[TASK DESCRIPTION] The result should be an exact copy of the lines from the one with "v.co.y = -0.039" through the last line of the data below, both included.
* * * * * * * * *
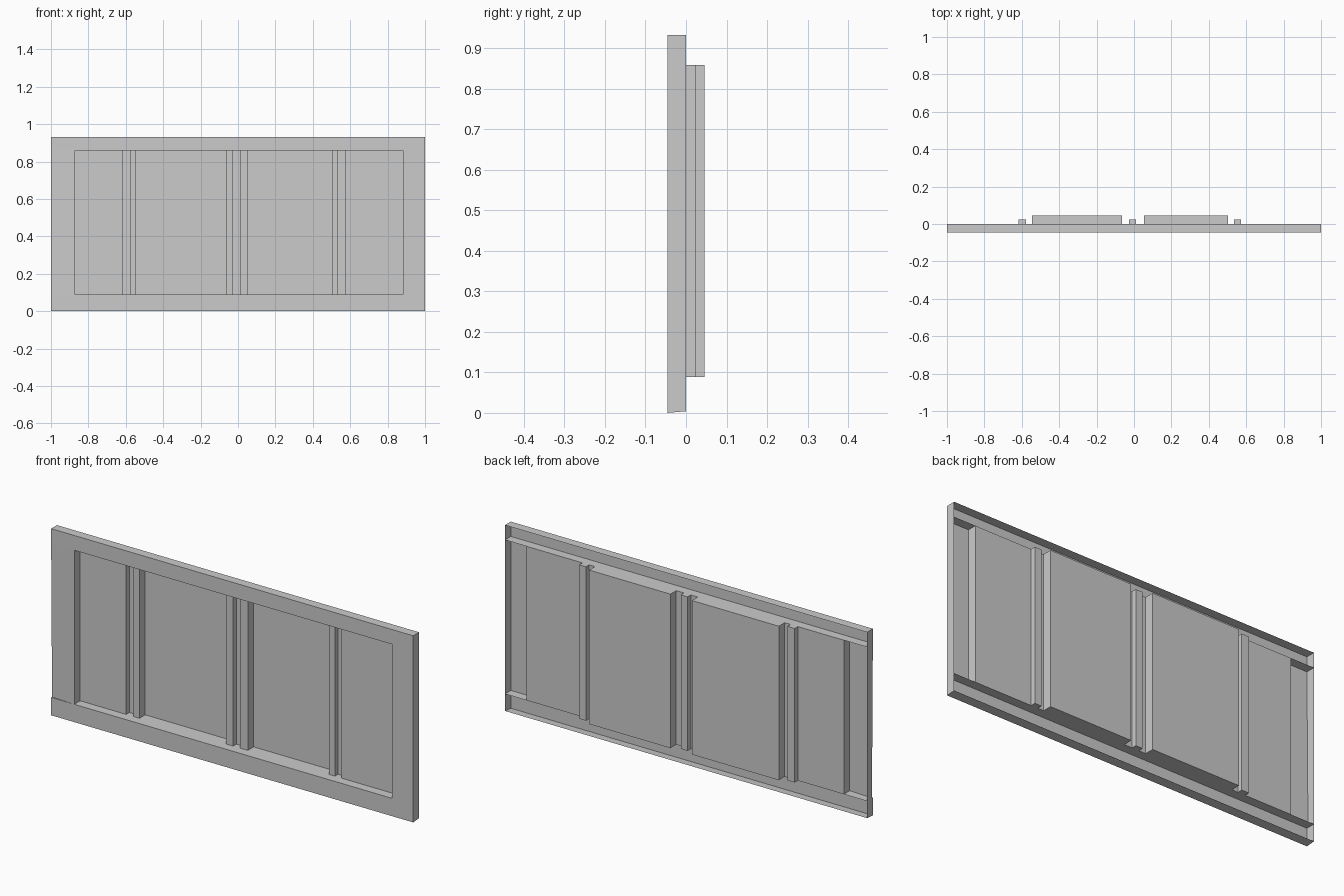
import bpy
import bmesh

if "Cube" in bpy.data.objects:
    bpy.data.objects.remove(bpy.data.objects["Cube"])

FRONT, MID, DEEP = -0.046, 0.025, 0.046      # y of frame face, shallow groove, deep panel
Z0, Z1, TOP = 0.089, 0.858, 0.932            # opening bottom, opening top, frame top
XL, XR = -0.872, 0.882                       # opening sides


def finish(name, bm):
    bmesh.ops.remove_doubles(bm, verts=bm.verts, dist=1e-5)
    mesh = bpy.data.meshes.new(name)
    bm.to_mesh(mesh)
    bm.free()
    obj = bpy.data.objects.new(name, mesh)
    bpy.context.collection.objects.link(obj)
    return obj


def face(bm, pts):
    bm.faces.new([bm.verts.new(p) for p in pts])


def sweep(bm, profile, a, b, place):
    """Open sheet: profile swept from a to b."""
    for p, q in zip(profile, profile[1:]):
        face(bm, [place(p, a), place(q, a), place(q, b), place(p, b)])


def along_x(p, t):
    return (t, p[0], p[1])


def along_z(p, t):
    return (p[0], p[1], t)


# Top and bottom rails: thin channels open at the back, closed at the ends
rails = {
    "top_rail": [(0, Z1), (FRONT, Z1), (FRONT, TOP), (0, TOP)],
    "bottom_rail": [(0, 0.004), (FRONT, 0), (FRONT, Z0), (0, Z0)],
}
for name, prof in rails.items():
    bm = bmesh.new()
    sweep(bm, prof, -1, 1, along_x)
    for x in (-1, 1):
        face(bm, [along_x(p, x) for p in prof])
    finish(name, bm)

# End posts: channels between the rails
for name, inner, outer in (("left_post", XL, -1), ("right_post", XR, 1)):
    bm = bmesh.new()
    sweep(bm, [(inner, 0), (inner, FRONT), (outer, FRONT), (outer, 0)], Z0, Z1, along_z)
    post = finish(name, bm)
    if outer < 0:
        # slightly pushed-in lower outer corner of the left post
        for v in post.data.vertices:
            if v.co.x < -0.99 and v.co.y < -0.01 and v.co.z < 0.1:
                v.co.y = -0.039

# Corrugated panel: stepped sheet with closed groove ends
grooves = [(-0.618, -0.578, MID), (-0.545, -0.065, DEEP), (-0.027, 0.011, MID),
           (0.054, 0.503, DEEP), (0.535, 0.572, MID)]
profile = [(XL, 0)]
for a, b, d in grooves:
    profile += [(a, 0), (a, d), (b, d), (b, 0)]
profile.append((XR, 0))
bm = bmesh.new()
sweep(bm, profile, Z0, Z1, along_z)
for a, b, d in grooves:
    for z in (Z0, Z1):
        face(bm, [(a, 0, z), (b, 0, z), (b, d, z), (a, d, z)])
finish("corrugated_panel", bm)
* * * * * * * * *
[ANSWER BELOW]
                v.co.y = -0.039

# Corrugated panel: stepped sheet with closed groove ends
grooves = [(-0.618, -0.578, MID), (-0.545, -0.065, DEEP), (-0.027, 0.011, MID),
           (0.054, 0.503, DEEP), (0.535, 0.572, MID)]
profile = [(XL, 0)]
for a, b, d in grooves:
    profile += [(a, 0), (a, d), (b, d), (b, 0)]
profile.append((XR, 0))
bm = bmesh.new()
sweep(bm, profile, Z0, Z1, along_z)
for a, b, d in grooves:
    for z in (Z0, Z1):
        face(bm, [(a, 0, z), (b, 0, z), (b, d, z), (a, d, z)])
finish("corrugated_panel", bm)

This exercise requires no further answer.